• Input
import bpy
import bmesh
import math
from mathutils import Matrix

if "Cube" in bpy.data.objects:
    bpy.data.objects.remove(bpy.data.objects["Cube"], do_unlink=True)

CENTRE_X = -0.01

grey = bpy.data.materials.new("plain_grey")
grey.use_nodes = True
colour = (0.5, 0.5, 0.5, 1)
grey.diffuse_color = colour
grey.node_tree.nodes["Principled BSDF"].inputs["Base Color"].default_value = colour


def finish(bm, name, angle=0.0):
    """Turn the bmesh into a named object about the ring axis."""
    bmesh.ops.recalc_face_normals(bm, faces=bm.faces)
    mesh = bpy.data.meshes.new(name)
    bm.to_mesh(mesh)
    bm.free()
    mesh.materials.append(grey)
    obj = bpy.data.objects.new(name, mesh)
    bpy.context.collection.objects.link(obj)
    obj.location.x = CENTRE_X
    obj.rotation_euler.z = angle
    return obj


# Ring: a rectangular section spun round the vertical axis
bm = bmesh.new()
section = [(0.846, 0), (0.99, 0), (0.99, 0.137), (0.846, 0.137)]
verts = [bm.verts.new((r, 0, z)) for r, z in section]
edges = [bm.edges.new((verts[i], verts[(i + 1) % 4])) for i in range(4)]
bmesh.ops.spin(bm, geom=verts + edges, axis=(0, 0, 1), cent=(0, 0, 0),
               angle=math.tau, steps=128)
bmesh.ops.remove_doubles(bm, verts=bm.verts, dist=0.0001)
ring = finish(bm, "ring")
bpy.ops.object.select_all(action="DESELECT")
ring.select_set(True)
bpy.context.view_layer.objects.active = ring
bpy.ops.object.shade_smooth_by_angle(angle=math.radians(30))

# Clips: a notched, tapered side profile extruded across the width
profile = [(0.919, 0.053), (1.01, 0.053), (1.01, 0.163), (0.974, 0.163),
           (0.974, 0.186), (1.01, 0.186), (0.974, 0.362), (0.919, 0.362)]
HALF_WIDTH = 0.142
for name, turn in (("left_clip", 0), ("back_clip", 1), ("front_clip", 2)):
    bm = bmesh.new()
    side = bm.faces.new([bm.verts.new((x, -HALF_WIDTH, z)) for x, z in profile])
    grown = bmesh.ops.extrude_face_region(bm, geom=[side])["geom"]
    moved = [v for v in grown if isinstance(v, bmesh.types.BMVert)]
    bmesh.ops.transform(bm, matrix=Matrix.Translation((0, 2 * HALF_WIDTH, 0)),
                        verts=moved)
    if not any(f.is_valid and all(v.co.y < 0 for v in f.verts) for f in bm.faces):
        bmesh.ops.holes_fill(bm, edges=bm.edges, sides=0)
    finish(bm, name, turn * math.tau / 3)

• Task prompt
Each line of the records above must be copied exactly.

• Completed task
import bpy
import bmesh
import math
from mathutils import Matrix

if "Cube" in bpy.data.objects:
    bpy.data.objects.remove(bpy.data.objects["Cube"], do_unlink=True)

CENTRE_X = -0.01

grey = bpy.data.materials.new("plain_grey")
grey.use_nodes = True
colour = (0.5, 0.5, 0.5, 1)
grey.diffuse_color = colour
grey.node_tree.nodes["Principled BSDF"].inputs["Base Color"].default_value = colour


def finish(bm, name, angle=0.0):
    """Turn the bmesh into a named object about the ring axis."""
    bmesh.ops.recalc_face_normals(bm, faces=bm.faces)
    mesh = bpy.data.meshes.new(name)
    bm.to_mesh(mesh)
    bm.free()
    mesh.materials.append(grey)
    obj = bpy.data.objects.new(name, mesh)
    bpy.context.collection.objects.link(obj)
    obj.location.x = CENTRE_X
    obj.rotation_euler.z = angle
    return obj


# Ring: a rectangular section spun round the vertical axis
bm = bmesh.new()
section = [(0.846, 0), (0.99, 0), (0.99, 0.137), (0.846, 0.137)]
verts = [bm.verts.new((r, 0, z)) for r, z in section]
edges = [bm.edges.new((verts[i], verts[(i + 1) % 4])) for i in range(4)]
bmesh.ops.spin(bm, geom=verts + edges, axis=(0, 0, 1), cent=(0, 0, 0),
               angle=math.tau, steps=128)
bmesh.ops.remove_doubles(bm, verts=bm.verts, dist=0.0001)
ring = finish(bm, "ring")
bpy.ops.object.select_all(action="DESELECT")
ring.select_set(True)
bpy.context.view_layer.objects.active = ring
bpy.ops.object.shade_smooth_by_angle(angle=math.radians(30))

# Clips: a notched, tapered side profile extruded across the width
profile = [(0.919, 0.053), (1.01, 0.053), (1.01, 0.163), (0.974, 0.163),
           (0.974, 0.186), (1.01, 0.186), (0.974, 0.362), (0.919, 0.362)]
HALF_WIDTH = 0.142
for name, turn in (("left_clip", 0), ("back_clip", 1), ("front_clip", 2)):
    bm = bmesh.new()
    side = bm.faces.new([bm.verts.new((x, -HALF_WIDTH, z)) for x, z in profile])
    grown = bmesh.ops.extrude_face_region(bm, geom=[side])["geom"]
    moved = [v for v in grown if isinstance(v, bmesh.types.BMVert)]
    bmesh.ops.transform(bm, matrix=Matrix.Translation((0, 2 * HALF_WIDTH, 0)),
                        verts=moved)
    if not any(f.is_valid and all(v.co.y < 0 for v in f.verts) for f in bm.faces):
        bmesh.ops.holes_fill(bm, edges=bm.edges, sides=0)
    finish(bm, name, turn * math.tau / 3)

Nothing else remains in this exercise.